After making the 30+ hour trek all the way to the land down under, I was immediately greeted with warm weather and welcoming people. The first day I spent in Sydney I actually travelled about an hour north to Katoomba, where an iconic New South Wales mountains range, the Blue Mountains, is located. After trudging/slowly dying on a four-hour hike (nothing works off jet lag like hiking up and down 900 stairs, right?), my tour group and I headed off to Featherdale Wildlife Park where we spent the rest of the day playing with kangaroos and wallabies and petting koalas. Just your typical day in Australia. This was not the last time I would visit the Blue Mountains while living in Sydney, I also spent a weekend volunteering with the Wilderness Society during their 100K bushwalk. Being the young and able college kid that I am, I was of course assigned the 8pm-6am shift. Even though I was convinced I had contracted hypothermia it was an amazing experience and I met some incredible people through the organization that are interested in the same things that I am. I HIGHLY recommend getting involved with at least one organization while studying abroad. It helps you to spend some of your time giving back to the community that you are now calling home as well as meeting very inspirational people that you will start to think of as friends.
Living in a city like Sydney was personally a very easy adjustment because it is a major city in an English speaking country. At many times I felt like I was living in an older, cleaner version of New York City, until you randomly went by the Opera House. Even though Australians do speak the same language, there are still many words and phrases that you have to get used to. I have now come home calling a jacket a “jumper” and candies are now “lollies” and so on. It’s kind of funny, you get made fun of, in a joking way, for saying different words and pronouncing things differently (its not falafel its really faaaalafal according to the Aussies) when you are in Australia but when you come back you, and everyone you talk to, notice that being over there for just 5 months has changed the way you say sentences.
Sydney has lots of clubs and bars to go to at night, as well as many museums and art galleries to go to during the day.

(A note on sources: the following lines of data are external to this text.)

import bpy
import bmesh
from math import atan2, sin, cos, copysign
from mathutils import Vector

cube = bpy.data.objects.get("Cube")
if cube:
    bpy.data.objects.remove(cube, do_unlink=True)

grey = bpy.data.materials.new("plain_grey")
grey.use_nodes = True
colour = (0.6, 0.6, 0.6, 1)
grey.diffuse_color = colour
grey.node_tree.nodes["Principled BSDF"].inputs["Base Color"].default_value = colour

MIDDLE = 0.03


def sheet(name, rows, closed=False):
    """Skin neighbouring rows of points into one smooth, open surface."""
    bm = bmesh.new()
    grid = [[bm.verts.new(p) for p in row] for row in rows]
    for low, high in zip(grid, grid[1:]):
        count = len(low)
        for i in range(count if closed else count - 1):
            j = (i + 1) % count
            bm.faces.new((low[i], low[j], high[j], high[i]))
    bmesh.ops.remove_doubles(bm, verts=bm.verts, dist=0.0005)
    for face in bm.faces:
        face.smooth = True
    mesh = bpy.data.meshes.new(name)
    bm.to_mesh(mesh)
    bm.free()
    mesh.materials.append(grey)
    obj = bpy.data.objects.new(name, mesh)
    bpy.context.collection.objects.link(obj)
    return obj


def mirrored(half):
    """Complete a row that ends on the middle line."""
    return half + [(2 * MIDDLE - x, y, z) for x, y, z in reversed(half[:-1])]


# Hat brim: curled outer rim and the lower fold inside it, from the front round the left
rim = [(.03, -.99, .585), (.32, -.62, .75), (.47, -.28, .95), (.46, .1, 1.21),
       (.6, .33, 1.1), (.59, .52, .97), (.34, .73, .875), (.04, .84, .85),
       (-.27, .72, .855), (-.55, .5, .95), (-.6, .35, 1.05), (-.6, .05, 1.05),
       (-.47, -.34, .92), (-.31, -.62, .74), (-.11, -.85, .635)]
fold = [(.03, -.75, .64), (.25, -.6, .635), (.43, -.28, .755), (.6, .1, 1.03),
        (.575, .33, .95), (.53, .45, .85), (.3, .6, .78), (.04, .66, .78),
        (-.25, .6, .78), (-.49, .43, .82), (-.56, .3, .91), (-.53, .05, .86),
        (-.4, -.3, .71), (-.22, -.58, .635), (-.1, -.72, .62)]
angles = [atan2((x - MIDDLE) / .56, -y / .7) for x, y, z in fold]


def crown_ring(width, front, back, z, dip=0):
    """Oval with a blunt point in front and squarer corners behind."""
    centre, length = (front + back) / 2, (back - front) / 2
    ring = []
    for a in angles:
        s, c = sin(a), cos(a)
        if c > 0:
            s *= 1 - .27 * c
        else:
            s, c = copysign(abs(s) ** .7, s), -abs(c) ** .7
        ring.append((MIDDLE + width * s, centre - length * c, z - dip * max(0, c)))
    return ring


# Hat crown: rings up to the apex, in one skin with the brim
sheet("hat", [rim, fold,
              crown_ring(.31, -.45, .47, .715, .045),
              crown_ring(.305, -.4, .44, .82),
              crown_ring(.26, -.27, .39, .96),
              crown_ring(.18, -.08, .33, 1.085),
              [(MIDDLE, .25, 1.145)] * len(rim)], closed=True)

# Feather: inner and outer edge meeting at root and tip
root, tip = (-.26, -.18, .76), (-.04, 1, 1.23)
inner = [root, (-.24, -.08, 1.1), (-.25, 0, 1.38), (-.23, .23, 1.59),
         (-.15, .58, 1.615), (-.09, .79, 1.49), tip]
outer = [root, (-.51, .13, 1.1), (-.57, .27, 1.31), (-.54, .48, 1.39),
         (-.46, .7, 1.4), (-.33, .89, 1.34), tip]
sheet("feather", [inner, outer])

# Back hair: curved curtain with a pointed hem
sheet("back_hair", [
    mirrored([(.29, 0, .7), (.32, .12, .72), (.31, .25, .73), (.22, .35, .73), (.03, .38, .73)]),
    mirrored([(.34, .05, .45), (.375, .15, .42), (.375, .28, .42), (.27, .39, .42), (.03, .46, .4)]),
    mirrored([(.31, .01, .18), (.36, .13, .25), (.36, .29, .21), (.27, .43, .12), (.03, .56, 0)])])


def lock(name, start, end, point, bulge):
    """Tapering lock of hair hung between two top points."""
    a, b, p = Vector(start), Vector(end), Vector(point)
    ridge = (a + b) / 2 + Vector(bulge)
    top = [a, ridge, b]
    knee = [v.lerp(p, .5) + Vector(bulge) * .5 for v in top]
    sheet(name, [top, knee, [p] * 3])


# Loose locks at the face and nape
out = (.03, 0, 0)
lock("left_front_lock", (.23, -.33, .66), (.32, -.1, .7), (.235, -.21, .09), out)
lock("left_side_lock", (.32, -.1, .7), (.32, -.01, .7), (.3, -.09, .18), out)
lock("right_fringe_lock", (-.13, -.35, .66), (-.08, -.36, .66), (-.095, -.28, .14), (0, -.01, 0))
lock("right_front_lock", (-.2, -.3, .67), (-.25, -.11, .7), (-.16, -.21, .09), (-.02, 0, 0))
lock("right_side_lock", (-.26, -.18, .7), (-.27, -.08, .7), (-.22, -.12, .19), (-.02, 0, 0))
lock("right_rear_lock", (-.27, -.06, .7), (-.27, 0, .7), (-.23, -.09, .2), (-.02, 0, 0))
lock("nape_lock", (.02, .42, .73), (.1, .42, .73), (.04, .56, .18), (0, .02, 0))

The Taronga Zoo and the Sydney Aquarium are both located near the heart of Sydney where you can see many different animal species with the Opera House or the Harbour Bridge in the background. Weather in Sydney is also perfect. If you are going there around February for spring semester as I did, you will be arriving towards the end of their summer. There is nothing better than getting on the plane in America with jeans and a sweatshirt on and arriving in Australia immediately needing to change into shorts and a tank top. The warm weather is a perfect excuse to hit up all of the incredible beaches that Sydney has to offer. You can jump on a bus, train, or ferry and go to any of the iconic beaches around the city. There is also a very famous walk that goes from Coogee beach, through Bronte beach, and ends up at the infamous Bondi beach. While the walk takes about 5 hours, the views are completely worth it. I could go on forever about what to do in Sydney, but part of the fun is figuring out what to do while you are there! Being such a big and diverse city, there is literally something for everyone depending on your interests. So just grab your “sunnies” and head out exploring the fantastic city, mate!